▶ [Problem to solve]:
Print the data again, exactly.

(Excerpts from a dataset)
╔══

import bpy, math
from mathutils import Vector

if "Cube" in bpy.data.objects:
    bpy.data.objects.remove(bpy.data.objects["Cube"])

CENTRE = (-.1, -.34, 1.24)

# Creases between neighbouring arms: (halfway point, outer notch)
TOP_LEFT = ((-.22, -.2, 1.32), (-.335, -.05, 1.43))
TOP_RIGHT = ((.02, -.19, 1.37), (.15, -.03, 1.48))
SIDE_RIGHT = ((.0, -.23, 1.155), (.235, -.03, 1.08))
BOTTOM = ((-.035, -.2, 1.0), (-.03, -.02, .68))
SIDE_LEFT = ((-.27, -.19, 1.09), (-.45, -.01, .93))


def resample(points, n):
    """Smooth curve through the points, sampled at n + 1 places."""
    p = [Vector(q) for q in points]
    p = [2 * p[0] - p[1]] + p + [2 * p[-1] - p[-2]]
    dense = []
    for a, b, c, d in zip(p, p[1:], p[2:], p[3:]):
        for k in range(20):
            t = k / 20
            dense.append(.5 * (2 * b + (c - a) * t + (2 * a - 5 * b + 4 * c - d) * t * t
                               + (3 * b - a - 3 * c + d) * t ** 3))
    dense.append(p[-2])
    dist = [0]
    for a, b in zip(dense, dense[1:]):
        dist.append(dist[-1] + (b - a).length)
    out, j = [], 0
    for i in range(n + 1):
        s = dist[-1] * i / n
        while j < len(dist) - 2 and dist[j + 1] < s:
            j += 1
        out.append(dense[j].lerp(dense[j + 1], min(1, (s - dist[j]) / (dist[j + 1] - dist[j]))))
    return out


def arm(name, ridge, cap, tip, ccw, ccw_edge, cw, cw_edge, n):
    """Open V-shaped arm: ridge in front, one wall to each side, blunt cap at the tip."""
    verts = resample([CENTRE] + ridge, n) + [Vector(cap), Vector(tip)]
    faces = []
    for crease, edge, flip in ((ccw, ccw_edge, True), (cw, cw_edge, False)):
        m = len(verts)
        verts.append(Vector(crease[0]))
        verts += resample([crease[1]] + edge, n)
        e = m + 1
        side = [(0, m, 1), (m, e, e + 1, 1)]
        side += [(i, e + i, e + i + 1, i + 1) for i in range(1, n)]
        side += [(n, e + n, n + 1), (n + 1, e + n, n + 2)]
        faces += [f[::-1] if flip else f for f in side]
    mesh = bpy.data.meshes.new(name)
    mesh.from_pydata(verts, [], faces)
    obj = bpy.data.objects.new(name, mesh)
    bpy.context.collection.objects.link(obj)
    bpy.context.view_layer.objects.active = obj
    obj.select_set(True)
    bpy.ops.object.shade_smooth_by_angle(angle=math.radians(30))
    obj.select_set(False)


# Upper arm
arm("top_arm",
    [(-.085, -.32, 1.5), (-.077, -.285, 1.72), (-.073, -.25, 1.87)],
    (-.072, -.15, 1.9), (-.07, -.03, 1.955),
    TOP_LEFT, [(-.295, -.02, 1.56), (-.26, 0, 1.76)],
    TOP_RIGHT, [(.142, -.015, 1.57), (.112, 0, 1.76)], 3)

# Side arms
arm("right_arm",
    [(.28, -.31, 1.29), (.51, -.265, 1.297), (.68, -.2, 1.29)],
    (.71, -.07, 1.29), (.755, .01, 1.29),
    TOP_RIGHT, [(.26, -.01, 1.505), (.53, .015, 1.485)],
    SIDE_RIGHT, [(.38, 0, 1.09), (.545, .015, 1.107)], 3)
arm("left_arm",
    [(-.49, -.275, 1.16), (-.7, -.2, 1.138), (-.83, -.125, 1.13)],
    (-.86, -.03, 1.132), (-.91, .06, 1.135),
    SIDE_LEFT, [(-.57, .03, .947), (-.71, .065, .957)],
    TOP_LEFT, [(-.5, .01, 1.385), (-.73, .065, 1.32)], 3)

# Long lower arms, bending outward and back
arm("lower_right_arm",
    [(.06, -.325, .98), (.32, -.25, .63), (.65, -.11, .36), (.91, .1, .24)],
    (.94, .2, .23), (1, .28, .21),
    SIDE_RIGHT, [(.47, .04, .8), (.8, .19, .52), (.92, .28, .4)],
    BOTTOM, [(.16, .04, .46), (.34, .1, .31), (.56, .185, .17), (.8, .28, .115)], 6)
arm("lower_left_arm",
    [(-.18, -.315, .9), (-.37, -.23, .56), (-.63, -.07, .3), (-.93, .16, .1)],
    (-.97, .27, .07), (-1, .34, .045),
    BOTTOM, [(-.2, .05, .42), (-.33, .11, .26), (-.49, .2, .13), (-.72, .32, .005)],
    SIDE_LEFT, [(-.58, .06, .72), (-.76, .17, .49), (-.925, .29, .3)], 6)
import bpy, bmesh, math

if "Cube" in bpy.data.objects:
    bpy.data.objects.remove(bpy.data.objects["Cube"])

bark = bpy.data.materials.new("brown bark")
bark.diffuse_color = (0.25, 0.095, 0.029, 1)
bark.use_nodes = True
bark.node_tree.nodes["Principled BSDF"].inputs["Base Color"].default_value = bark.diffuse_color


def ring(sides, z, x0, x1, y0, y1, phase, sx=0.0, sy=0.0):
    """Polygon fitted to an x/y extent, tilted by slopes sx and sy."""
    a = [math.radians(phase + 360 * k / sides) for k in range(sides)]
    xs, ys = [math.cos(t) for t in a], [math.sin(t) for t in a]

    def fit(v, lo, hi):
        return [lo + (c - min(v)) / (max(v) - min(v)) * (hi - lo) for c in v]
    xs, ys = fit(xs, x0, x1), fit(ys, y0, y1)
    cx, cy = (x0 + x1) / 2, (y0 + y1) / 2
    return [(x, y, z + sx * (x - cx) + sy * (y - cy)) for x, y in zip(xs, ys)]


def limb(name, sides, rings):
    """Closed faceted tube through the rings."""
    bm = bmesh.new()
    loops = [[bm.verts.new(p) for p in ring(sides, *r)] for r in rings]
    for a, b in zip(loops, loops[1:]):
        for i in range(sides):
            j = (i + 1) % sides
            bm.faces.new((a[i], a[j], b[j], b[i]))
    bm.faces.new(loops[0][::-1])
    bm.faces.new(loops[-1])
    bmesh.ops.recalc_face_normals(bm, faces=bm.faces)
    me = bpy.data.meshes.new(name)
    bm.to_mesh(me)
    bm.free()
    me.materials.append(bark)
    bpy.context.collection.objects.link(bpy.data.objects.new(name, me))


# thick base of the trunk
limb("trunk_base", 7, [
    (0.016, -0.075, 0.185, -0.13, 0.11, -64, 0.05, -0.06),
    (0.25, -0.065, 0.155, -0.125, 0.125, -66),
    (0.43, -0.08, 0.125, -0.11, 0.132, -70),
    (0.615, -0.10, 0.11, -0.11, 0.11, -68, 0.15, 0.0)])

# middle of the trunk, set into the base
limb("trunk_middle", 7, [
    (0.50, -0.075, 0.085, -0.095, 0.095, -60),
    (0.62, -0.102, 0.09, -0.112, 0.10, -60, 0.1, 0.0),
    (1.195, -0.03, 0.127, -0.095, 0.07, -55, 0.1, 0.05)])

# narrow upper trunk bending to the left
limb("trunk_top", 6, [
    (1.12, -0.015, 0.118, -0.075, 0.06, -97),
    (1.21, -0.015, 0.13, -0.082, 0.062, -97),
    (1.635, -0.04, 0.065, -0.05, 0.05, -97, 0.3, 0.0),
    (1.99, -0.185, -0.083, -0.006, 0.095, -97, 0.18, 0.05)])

╚══

▶ [Expected answer]:
import bpy, math
from mathutils import Vector

if "Cube" in bpy.data.objects:
    bpy.data.objects.remove(bpy.data.objects["Cube"])

CENTRE = (-.1, -.34, 1.24)

# Creases between neighbouring arms: (halfway point, outer notch)
TOP_LEFT = ((-.22, -.2, 1.32), (-.335, -.05, 1.43))
TOP_RIGHT = ((.02, -.19, 1.37), (.15, -.03, 1.48))
SIDE_RIGHT = ((.0, -.23, 1.155), (.235, -.03, 1.08))
BOTTOM = ((-.035, -.2, 1.0), (-.03, -.02, .68))
SIDE_LEFT = ((-.27, -.19, 1.09), (-.45, -.01, .93))


def resample(points, n):
    """Smooth curve through the points, sampled at n + 1 places."""
    p = [Vector(q) for q in points]
    p = [2 * p[0] - p[1]] + p + [2 * p[-1] - p[-2]]
    dense = []
    for a, b, c, d in zip(p, p[1:], p[2:], p[3:]):
        for k in range(20):
            t = k / 20
            dense.append(.5 * (2 * b + (c - a) * t + (2 * a - 5 * b + 4 * c - d) * t * t
                               + (3 * b - a - 3 * c + d) * t ** 3))
    dense.append(p[-2])
    dist = [0]
    for a, b in zip(dense, dense[1:]):
        dist.append(dist[-1] + (b - a).length)
    out, j = [], 0
    for i in range(n + 1):
        s = dist[-1] * i / n
        while j < len(dist) - 2 and dist[j + 1] < s:
            j += 1
        out.append(dense[j].lerp(dense[j + 1], min(1, (s - dist[j]) / (dist[j + 1] - dist[j]))))
    return out


def arm(name, ridge, cap, tip, ccw, ccw_edge, cw, cw_edge, n):
    """Open V-shaped arm: ridge in front, one wall to each side, blunt cap at the tip."""
    verts = resample([CENTRE] + ridge, n) + [Vector(cap), Vector(tip)]
    faces = []
    for crease, edge, flip in ((ccw, ccw_edge, True), (cw, cw_edge, False)):
        m = len(verts)
        verts.append(Vector(crease[0]))
        verts += resample([crease[1]] + edge, n)
        e = m + 1
        side = [(0, m, 1), (m, e, e + 1, 1)]
        side += [(i, e + i, e + i + 1, i + 1) for i in range(1, n)]
        side += [(n, e + n, n + 1), (n + 1, e + n, n + 2)]
        faces += [f[::-1] if flip else f for f in side]
    mesh = bpy.data.meshes.new(name)
    mesh.from_pydata(verts, [], faces)
    obj = bpy.data.objects.new(name, mesh)
    bpy.context.collection.objects.link(obj)
    bpy.context.view_layer.objects.active = obj
    obj.select_set(True)
    bpy.ops.object.shade_smooth_by_angle(angle=math.radians(30))
    obj.select_set(False)


# Upper arm
arm("top_arm",
    [(-.085, -.32, 1.5), (-.077, -.285, 1.72), (-.073, -.25, 1.87)],
    (-.072, -.15, 1.9), (-.07, -.03, 1.955),
    TOP_LEFT, [(-.295, -.02, 1.56), (-.26, 0, 1.76)],
    TOP_RIGHT, [(.142, -.015, 1.57), (.112, 0, 1.76)], 3)

# Side arms
arm("right_arm",
    [(.28, -.31, 1.29), (.51, -.265, 1.297), (.68, -.2, 1.29)],
    (.71, -.07, 1.29), (.755, .01, 1.29),
    TOP_RIGHT, [(.26, -.01, 1.505), (.53, .015, 1.485)],
    SIDE_RIGHT, [(.38, 0, 1.09), (.545, .015, 1.107)], 3)
arm("left_arm",
    [(-.49, -.275, 1.16), (-.7, -.2, 1.138), (-.83, -.125, 1.13)],
    (-.86, -.03, 1.132), (-.91, .06, 1.135),
    SIDE_LEFT, [(-.57, .03, .947), (-.71, .065, .957)],
    TOP_LEFT, [(-.5, .01, 1.385), (-.73, .065, 1.32)], 3)

# Long lower arms, bending outward and back
arm("lower_right_arm",
    [(.06, -.325, .98), (.32, -.25, .63), (.65, -.11, .36), (.91, .1, .24)],
    (.94, .2, .23), (1, .28, .21),
    SIDE_RIGHT, [(.47, .04, .8), (.8, .19, .52), (.92, .28, .4)],
    BOTTOM, [(.16, .04, .46), (.34, .1, .31), (.56, .185, .17), (.8, .28, .115)], 6)
arm("lower_left_arm",
    [(-.18, -.315, .9), (-.37, -.23, .56), (-.63, -.07, .3), (-.93, .16, .1)],
    (-.97, .27, .07), (-1, .34, .045),
    BOTTOM, [(-.2, .05, .42), (-.33, .11, .26), (-.49, .2, .13), (-.72, .32, .005)],
    SIDE_LEFT, [(-.58, .06, .72), (-.76, .17, .49), (-.925, .29, .3)], 6)
import bpy, bmesh, math

if "Cube" in bpy.data.objects:
    bpy.data.objects.remove(bpy.data.objects["Cube"])

bark = bpy.data.materials.new("brown bark")
bark.diffuse_color = (0.25, 0.095, 0.029, 1)
bark.use_nodes = True
bark.node_tree.nodes["Principled BSDF"].inputs["Base Color"].default_value = bark.diffuse_color


def ring(sides, z, x0, x1, y0, y1, phase, sx=0.0, sy=0.0):
    """Polygon fitted to an x/y extent, tilted by slopes sx and sy."""
    a = [math.radians(phase + 360 * k / sides) for k in range(sides)]
    xs, ys = [math.cos(t) for t in a], [math.sin(t) for t in a]

    def fit(v, lo, hi):
        return [lo + (c - min(v)) / (max(v) - min(v)) * (hi - lo) for c in v]
    xs, ys = fit(xs, x0, x1), fit(ys, y0, y1)
    cx, cy = (x0 + x1) / 2, (y0 + y1) / 2
    return [(x, y, z + sx * (x - cx) + sy * (y - cy)) for x, y in zip(xs, ys)]


def limb(name, sides, rings):
    """Closed faceted tube through the rings."""
    bm = bmesh.new()
    loops = [[bm.verts.new(p) for p in ring(sides, *r)] for r in rings]
    for a, b in zip(loops, loops[1:]):
        for i in range(sides):
            j = (i + 1) % sides
            bm.faces.new((a[i], a[j], b[j], b[i]))
    bm.faces.new(loops[0][::-1])
    bm.faces.new(loops[-1])
    bmesh.ops.recalc_face_normals(bm, faces=bm.faces)
    me = bpy.data.meshes.new(name)
    bm.to_mesh(me)
    bm.free()
    me.materials.append(bark)
    bpy.context.collection.objects.link(bpy.data.objects.new(name, me))


# thick base of the trunk
limb("trunk_base", 7, [
    (0.016, -0.075, 0.185, -0.13, 0.11, -64, 0.05, -0.06),
    (0.25, -0.065, 0.155, -0.125, 0.125, -66),
    (0.43, -0.08, 0.125, -0.11, 0.132, -70),
    (0.615, -0.10, 0.11, -0.11, 0.11, -68, 0.15, 0.0)])

# middle of the trunk, set into the base
limb("trunk_middle", 7, [
    (0.50, -0.075, 0.085, -0.095, 0.095, -60),
    (0.62, -0.102, 0.09, -0.112, 0.10, -60, 0.1, 0.0),
    (1.195, -0.03, 0.127, -0.095, 0.07, -55, 0.1, 0.05)])

# narrow upper trunk bending to the left
limb("trunk_top", 6, [
    (1.12, -0.015, 0.118, -0.075, 0.06, -97),
    (1.21, -0.015, 0.13, -0.082, 0.062, -97),
    (1.635, -0.04, 0.065, -0.05, 0.05, -97, 0.3, 0.0),
    (1.99, -0.185, -0.083, -0.006, 0.095, -97, 0.18, 0.05)])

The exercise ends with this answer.